authority: the Word of God. It is true that the American system of government typically requires compromise and incremental change. However, two considerations must be kept in mind when weighing the temptations posed by compromise.

First, such an approach toward abortion has proven to be profoundly ineffective. Abortion has been considered legal across the United States since 1973, and since that time, access to abortion has risen on the whole, to the point where consultations can now be done entirely online, and abortion pills can be shipped directly through the mail. This approach has also caused conservatives to lose the moral high ground in many respects—a truly shocking display of incompetence considering that the other side is
advocating baby murder. But the Left is beginning to point out the inconsistency of incrementalism—if it is a baby at conception, how can a six-week ban claim any moral clout?—even as they continue to work out their perspective to ever greater consistency, despite the horror it brings.
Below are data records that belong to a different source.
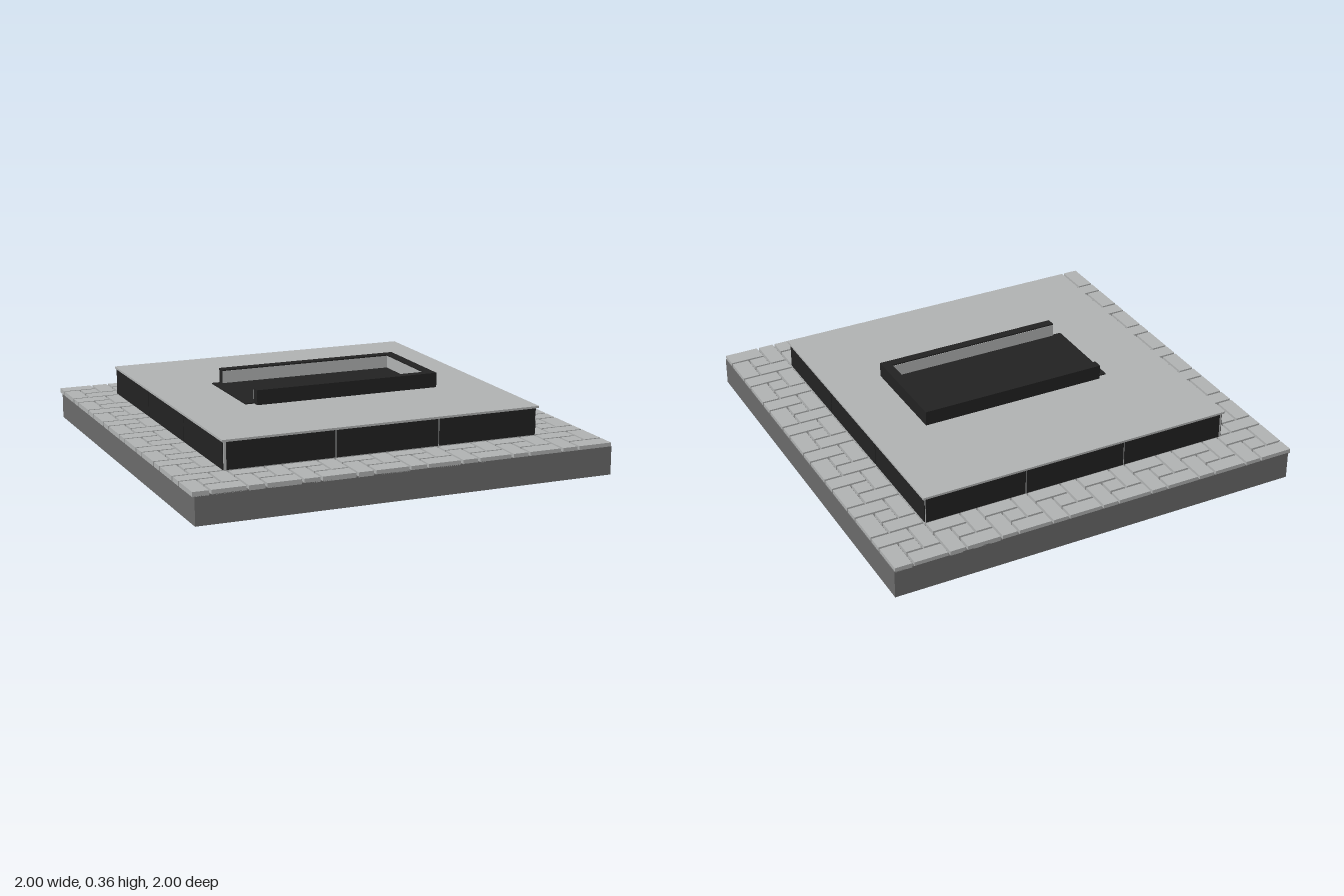
import * as THREE from 'three';
import { mergeGeometries } from 'three/addons/utils/BufferGeometryUtils.js';

const lightStone = new THREE.MeshStandardMaterial({ color: 0xb0b2b2 });
lightStone.name = 'lightStone';
const darkStone = new THREE.MeshStandardMaterial({ color: 0x6a6a6a });
darkStone.name = 'darkStone';
const blackStone = new THREE.MeshStandardMaterial({ color: 0x222222 });
blackStone.name = 'blackStone';

// Box geometry given by its lower and upper limits on each axis
function span(x0, x1, y0, y1, z0, z1) {
  return new THREE.BoxGeometry(x1 - x0, y1 - y0, z1 - z0)
    .translate((x0 + x1) / 2, (y0 + y1) / 2, (z0 + z1) / 2);
}

export function createModel() {
  const model = new THREE.Group();
  model.name = 'pavedPlinth';

  function add(name, material, ...geometries) {
    const mesh = new THREE.Mesh(mergeGeometries(geometries), material);
    mesh.name = name;
    model.add(mesh);
  }

  // Foundation under the paving
  add('foundation', darkStone, span(-0.99, 1, 0, 0.132, -1, 1));

  // Pavers: a pinwheel of four oblong stones around a square, on a 3 x 3 unit cell
  const unit = 0.25 / 3, gap = 0.011;
  const pinwheel = [[0, 0, 2, 1], [2, 0, 1, 2], [1, 2, 2, 1], [0, 1, 1, 2], [1, 1, 1, 1]];
  const pavers = [];
  for (let i = 0; i < 8; i++) {
    for (let j = 0; j < 8; j++) {
      for (const [cx, cz, w, d] of pinwheel) {
        const x0 = -1 + i * 0.25 + cx * unit;
        const z0 = -1 + j * 0.25 + cz * unit;
        const x1 = x0 + w * unit;
        const z1 = z0 + d * unit;
        pavers.push(span(
          x0, x1 > 0.99 ? 0.997 : x1 - gap, 0.128, 0.15,
          z0, z1 > 0.99 ? 1 : z1 - gap));
      }
    }
  }
  add('pavers', lightStone, ...pavers);

  // Raised core and its covering slab
  add('platformCore', lightStone, span(-0.772, 0.742, 0.14, 0.282, -0.763, 0.757));
  add('platformSlab', lightStone, span(-0.78, 0.755, 0.28, 0.29, -0.775, 0.765));

  // Three cladding panels on each side, with narrow joints between them
  const panels = [];
  const seam = 0.003, low = 0.155, high = 0.28;
  const edges = [-0.763, -0.25, 0.25, 0.742];
  for (let i = 0; i < 3; i++) {
    const a = edges[i] + seam, b = edges[i + 1] - seam;
    for (const z of [-0.763, 0.757]) panels.push(span(a, b, low, high, z - 0.004, z + 0.004));
    const c = i === 2 ? 0.752 : b;
    for (const x of [-0.772, 0.742]) panels.push(span(x - 0.004, x + 0.004, low, high, a, c));
  }
  add('claddingPanels', blackStone, ...panels);

  // Low kerb around three sides, open at one end, with a floor plate inside
  add('kerb', blackStone,
    span(-0.42, 0.49, 0.288, 0.36, -0.25, -0.205),
    span(-0.42, 0.49, 0.288, 0.36, 0.208, 0.25),
    span(0.445, 0.49, 0.288, 0.36, -0.205, 0.208));
  add('kerbFloor', blackStone, span(-0.465, 0.445, 0.288, 0.295, -0.23, 0.215));

  // Pale inner faces of the kerb
  add('kerbLining', lightStone,
    span(-0.42, 0.445, 0.295, 0.354, -0.206, -0.204),
    span(-0.42, 0.445, 0.295, 0.354, 0.207, 0.209).translate(0, 0, -0.001),
    span(0.444, 0.446, 0.295, 0.354, -0.205, 0.208));

  return model;
}
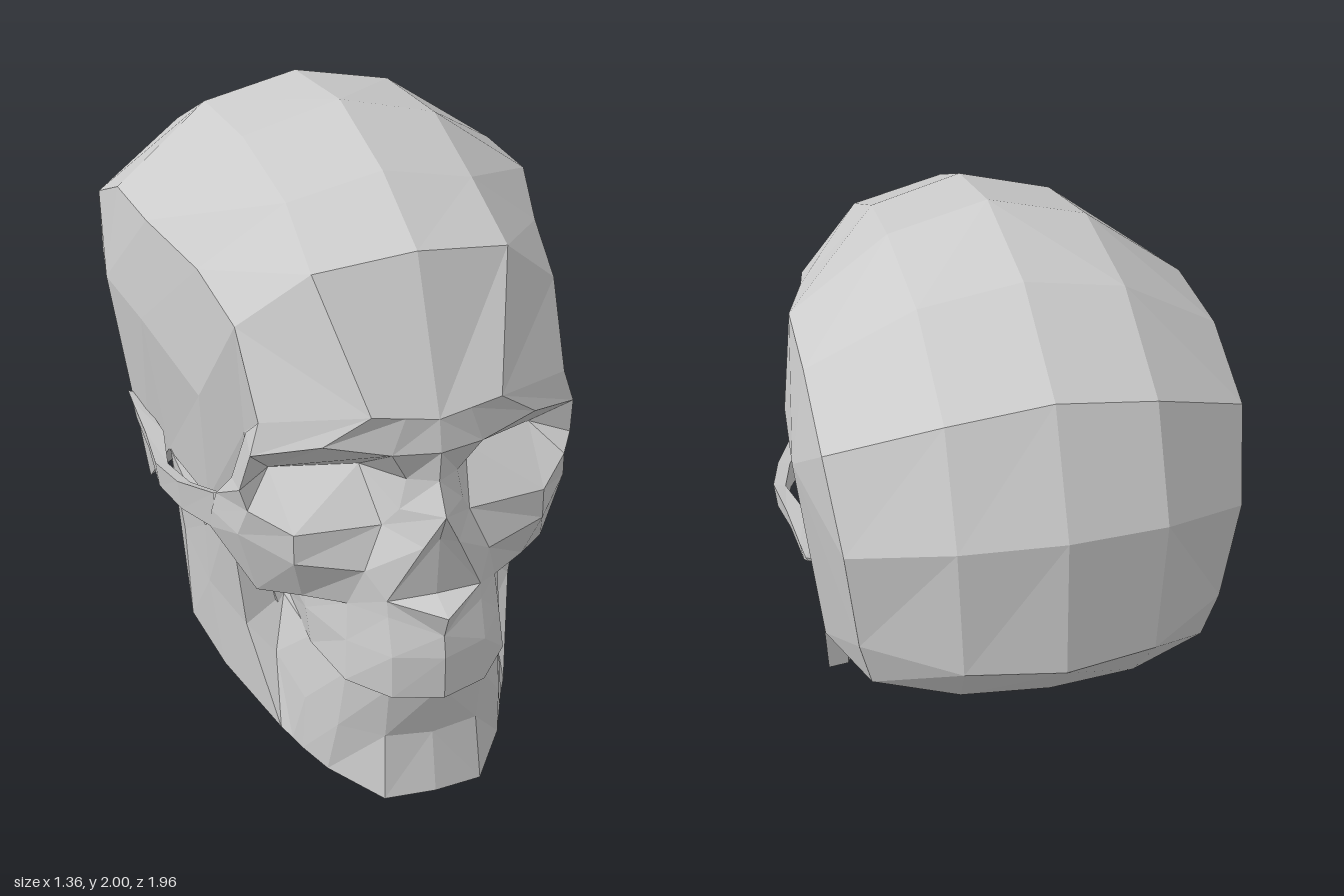
import * as THREE from 'three';

const bone = new THREE.MeshStandardMaterial({ color: 0xcccccc, flatShading: true, side: THREE.DoubleSide });

// Faceted mesh from rows of points, each quad mirrored across x = 0.
// closed: join the last point of each row to its first; cap: fill the final row.
function patch(name, rows, { closed = false, cap = false } = {}) {
  const pos = [];
  const tri = (a, b, c) => {
    pos.push(...a, ...b, ...c);
    for (const [x, y, z] of [a, c, b]) pos.push(-x, y, z);
  };
  for (let i = 0; i < rows.length - 1; i++) {
    const n = rows[i].length;
    for (let j = 0; j < (closed ? n : n - 1); j++) {
      const k = (j + 1) % n;
      const a = rows[i][j], b = rows[i][k], c = rows[i + 1][k], d = rows[i + 1][j];
      tri(a, d, c);
      tri(a, c, b);
    }
  }
  if (cap) {
    const end = rows[rows.length - 1];
    for (let j = 1; j < end.length - 1; j++) tri(end[0], end[j], end[j + 1]);
  }
  const g = new THREE.BufferGeometry();
  g.setAttribute('position', new THREE.Float32BufferAttribute(pos, 3));
  g.computeVertexNormals();
  const mesh = new THREE.Mesh(g, bone);
  mesh.name = name;
  return mesh;
}

export function createModel() {
  const skull = new THREE.Group();
  skull.name = 'skull';
  const add = (...args) => skull.add(patch(...args));

  // Braincase vault: midline, paramedian and temporal-line points from brow to nape
  const vault = [
    [[0, 1.35, .87], [.2, 1.38, .85], [.48, 1.32, .67]],
    [[0, 1.79, .67], [.3, 1.74, .62], [.5, 1.56, .52]],
    [[0, 1.92, .38], [.29, 1.85, .36], [.54, 1.64, .28]],
    [[0, 2, 0], [.31, 1.92, 0], [.62, 1.69, 0]],
    [[0, 1.94, -.44], [.31, 1.88, -.42], [.63, 1.67, -.32]],
    [[0, 1.74, -.8], [.31, 1.69, -.77], [.63, 1.54, -.6]],
    [[0, 1.38, -.97], [.31, 1.36, -.92], [.6, 1.27, -.73]],
    [[0, .94, -.98], [.29, .93, -.91], [.56, .93, -.7]],
    [[0, .75, -.8], [.27, .75, -.77], [.52, .77, -.67]],
    [[0, .63, -.54], [.27, .63, -.52], [.59, .65, -.23]],
  ];
  add('cranialVault', vault);

  // Temples: from the temporal line down to the widest line and the skull base
  const rim = vault.map(r => r[2]);
  const widest = [.68, 1.36, -.33], mastoid = rim[9];
  const mid = [[.5, 1.1, .56], [.47, 1.19, .49], [.56, 1.24, .32], [.65, 1.36, 0], widest, widest, widest];
  const low = [[.46, .88, .47], [.42, .88, .45], [.53, .85, .28], [.58, .88, 0], mastoid, rim[7]];
  add('temple', [rim.slice(0, 7), mid]);
  add('lowerTemple', [[...mid.slice(0, 5), rim[6]], low]);
  add('mastoid', [[rim[7], rim[8]], [mastoid, mastoid]]);
  add('skullBase', [
    vault[9],
    [[0, .7, -.15], [.3, .7, -.15], low[3]],
    [[0, .77, .2], [.25, .77, .2], low[2]],
    [[0, .82, .45], [.25, .82, .45], low[1]],
  ]);

  // Eye socket rim, from the nose bridge over the brow and around to the nose
  const eye = [
    [.08, 1.14, .82], [.14, 1.25, .86], [.33, 1.28, .8], [.51, 1.22, .68], [.53, 1.08, .63],
    [.51, 1.01, .64], [.4, .96, .74], [.14, .97, .78], [.1, 1.04, .82],
  ];
  const socketInner = [.17, 1.12, .66], socketOuter = [.42, 1.1, .56];
  add('eyeSocket', [eye, eye.map(p => (p[0] < .2 ? socketInner : socketOuter))], { closed: true });
  const glabella = [0, 1.25, .89];
  add('brow', [
    [vault[0][0], [.1, 1.365, .86], vault[0][1], rim[0]],
    [glabella, eye[1], eye[2], eye[3]],
  ]);

  // Nose: bridge, opening and the spine below it
  const noseTip = [0, 1.06, .94], noseCorner = [.15, .75, .86], noseFloor = [0, .76, .88];
  const lip = [0, .65, .95], lipCorner = [.15, .7, .87];
  add('noseBridge', [[glabella, eye[1]], [[0, 1.15, .88], eye[0]], [noseTip, eye[8]]]);
  add('noseOpening', [[noseTip, noseTip], [[0, .96, .895], [.055, .95, .91]], [noseFloor, noseCorner]]);
  add('noseSide', [[noseTip, eye[8]], [[.055, .95, .91], eye[7]], [noseCorner, [.2, .83, .8]]]);
  add('noseSpine', [[noseFloor, noseCorner], [[0, .73, .98], [0, .73, .98]], [lip, noseCorner]]);

  // Cheekbone: front face, outer side and underside
  const cheekMid = [[.2, .83, .8], [.4, .86, .74], [.53, .91, .6]];
  const cheekLow = [[.24, .7, .76], [.36, .71, .69], [.47, .69, .585]];
  const archRoot = [.57, .85, .44];
  add('cheek', [[eye[7], eye[6], eye[5]], cheekMid, cheekLow]);
  add('cheekInner', [[noseCorner, cheekMid[0]], [lipCorner, cheekLow[0]]]);
  add('cheekSide', [
    [rim[0], eye[3], eye[4], eye[5], cheekMid[2], cheekLow[2]],
    [rim[0], [.5, 1.26, .61], [.53, 1.08, .55], [.56, .99, .48], [.57, .92, .46], archRoot],
  ]);
  add('cheekUnderside', [
    [...cheekLow, archRoot],
    [cheekLow[0], [.32, .7, .58], [.32, .75, .5], [.32, .8, .4]],
  ]);
  add('cheekBack', [[[.32, .8, .4], archRoot], [[.3, .95, .42], low[0]]]);

  // Cheek arch sweeping back and tapering to the ear
  const archSection = (z, xo, xi, top, bottom) =>
    [[xo, top, z], [xo - .01, bottom, z], [xi, bottom, z], [xi, top - .01, z]];
  add('cheekArch', [
    archSection(.47, .565, .53, .985, .85),
    archSection(.33, .64, .6, .96, .86),
    archSection(.2, .675, .635, .96, .875),
    archSection(.02, .66, .6, .97, .905),
    archSection(-.18, .65, .61, .97, .91),
    archSection(-.26, .645, .62, .97, .955),
  ], { closed: true, cap: true });

  // Upper jaw: outer wall, upper teeth, inner wall and palate
  add('upperJaw', [
    [lip, lipCorner, cheekLow[0], [.32, .7, .58], [.32, .8, .4]],
    [[0, .58, .965], [.15, .58, .91], [.25, .58, .78], [.32, .6, .6], [.33, .64, .4]],
    [[0, .435, .965], [.15, .435, .915], [.26, .45, .8], [.31, .48, .62], [.31, .52, .4]],
    [[0, .46, .86], [.11, .46, .82], [.2, .47, .72], [.25, .5, .58], [.25, .54, .4]],
    [[0, .6, .7], [0, .6, .65], [0, .6, .6], [0, .6, .5], [0, .6, .4]],
  ]);
  add('upperJawCorner', [[lip, lip], [noseCorner, lipCorner]]);
  add('upperJawBack', [[[0, .82, .42], [.32, .8, .4]], [[0, .6, .4], [.31, .52, .4]]]);

  // Lower jaw: sections run outer top, middle, bottom, then inner bottom, middle, top
  const jawBody = [
    [[0, .45, .935], [0, .24, .875], [0, .04, .915], [0, 0, .8], [0, .24, .75], [0, .45, .85]],
    [[.15, .45, .89], [.15, .25, .86], [.16, .03, .89], [.14, .01, .78], [.13, .25, .73], [.12, .45, .81]],
    [[.25, .46, .78], [.27, .25, .76], [.29, .055, .72], [.23, .05, .66], [.2, .25, .66], [.2, .46, .71]],
    [[.3, .49, .6], [.33, .27, .62], [.34, .075, .62], [.27, .075, .58], [.26, .28, .54], [.25, .49, .56]],
    [[.33, .53, .41], [.37, .34, .45], [.36, .09, .58], [.29, .09, .53], [.31, .36, .42], [.28, .53, .41]],
  ];
  const jawBranch = [
    [[.5, .86, .4], [.45, .43, .395], [.385, .11, .54], [.31, .11, .5], [.37, .45, .38], [.45, .86, .39]],
    [[.53, .72, .23], [.52, .5, .22], [.49, .2, .27], [.42, .2, .27], [.45, .5, .22], [.48, .72, .23]],
    [[.58, .89, .02], [.55, .6, .05], [.54, .28, .07], [.47, .28, .08], [.48, .6, .06], [.5, .89, .03]],
  ];
  add('lowerJaw', [...jawBody, ...jawBranch], { closed: true, cap: true });

  return skull;
}
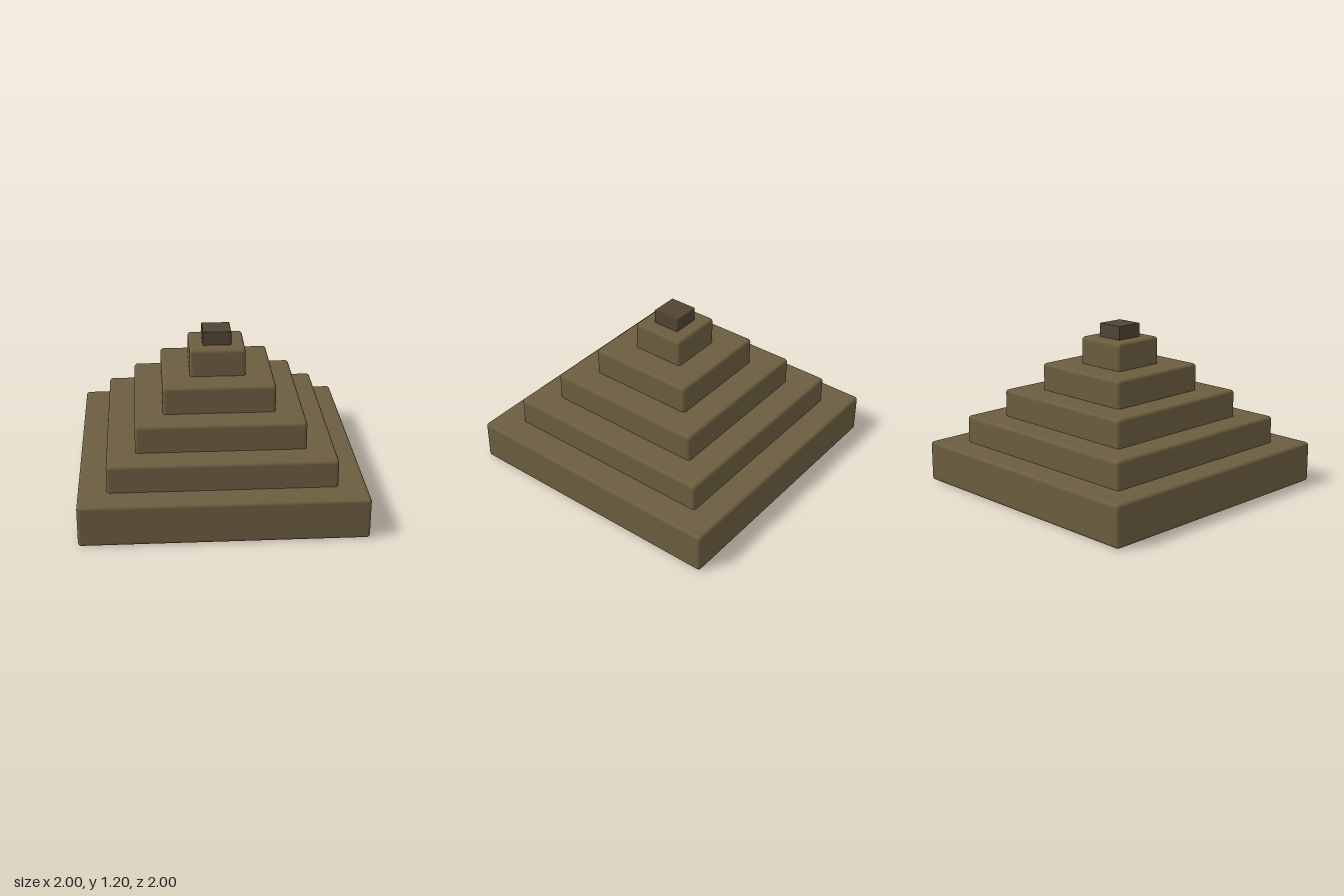
import * as THREE from 'three';
import { RoundedBoxGeometry } from 'three/addons/geometries/RoundedBoxGeometry.js';

export function createModel() {
  const model = new THREE.Group();
  model.name = 'steppedPyramid';
  const stone = new THREE.MeshStandardMaterial({ color: 0x6b5d3f });
  const darkStone = new THREE.MeshStandardMaterial({ color: 0x504434 });

  const addBlock = (name, width, height, top, radius, material) => {
    const mesh = new THREE.Mesh(new RoundedBoxGeometry(width, height, width, 3, radius), material);
    mesh.name = name;
    mesh.position.y = top - height / 2;
    model.add(mesh);
  };

  // Five square tiers, each sunk slightly into the one below
  for (let i = 0; i < 5; i++) {
    addBlock(`tier${i + 1}`, 2 - 0.4 * i, 0.3, 0.3 + 0.2 * i, 0.025, stone);
  }

  // Small dark capstone
  addBlock('capstone', 0.205, 0.2, 1.2, 0.006, darkStone);

  return model;
}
Second, and more importantly, the urgency posed by abortion demands an uncompromised approach. While we appreciate the blessings of democracy, and acknowledge that the process is often inherently incremental, this does not mean that Christians are free to compromise our moral imperative. If Christians and conservatives are right, that abortion kills a human being—and it does—then any solution short of equal protection is unacceptable. Christians cannot compromise when mass killing is legally permitted in our own nation. The dire urgency of abortion demands that we unflinchingly affirm that no government—state, federal, or otherwise—has the authority to allow abortion. Any provision that submits to an unjust, unlawful, and immoral higher authority on this point simply will not cut it.

All of this being said, it is up to each voter to determine whether or not to support this proposal. The validity of a person’s faith is not to be measured by a vote one way or the other. However, it is incumbent upon Christians to vote with careful consideration and in a manner consistent with one’s own conscience before God. Remember that each of us will stand before Christ to give an account for how we dealt with this issue, and the responsibility is multiplied when we participate in democracy directly.
The prospect of the highest law in the Commonwealth of Pennsylvania acknowledging the humanity of all children from conception is admittedly attractive, and is certainly a worthy goal. However, the difference between this amendment being a bold and courageous stand for the sake of the preborn and it being yet another well-intentioned, conservative virtue-signaling dead letter is eight words: “to the
extent permitted by the Federal Constitution.” That is the excuse for Pennsylvania to continue to do nothing for the preborn—the cop-out. Whether or not to defer to the federal government is the battle surrounding abortion—and this proposal is yet another act of deference disguised as a principled stand. A quote commonly attributed to Martin Luther is apt to close:

“Where the battle rages, there the loyalty of the soldier is proved. And to be steady on all the battlefields besides is mere flight and disgrace if he flinches at that point.”

Written by Luke Griffo.

Luke Griffo is an elder at Redeemer Church of South Hills in Pittsburgh where he lives with his wife and twin sons.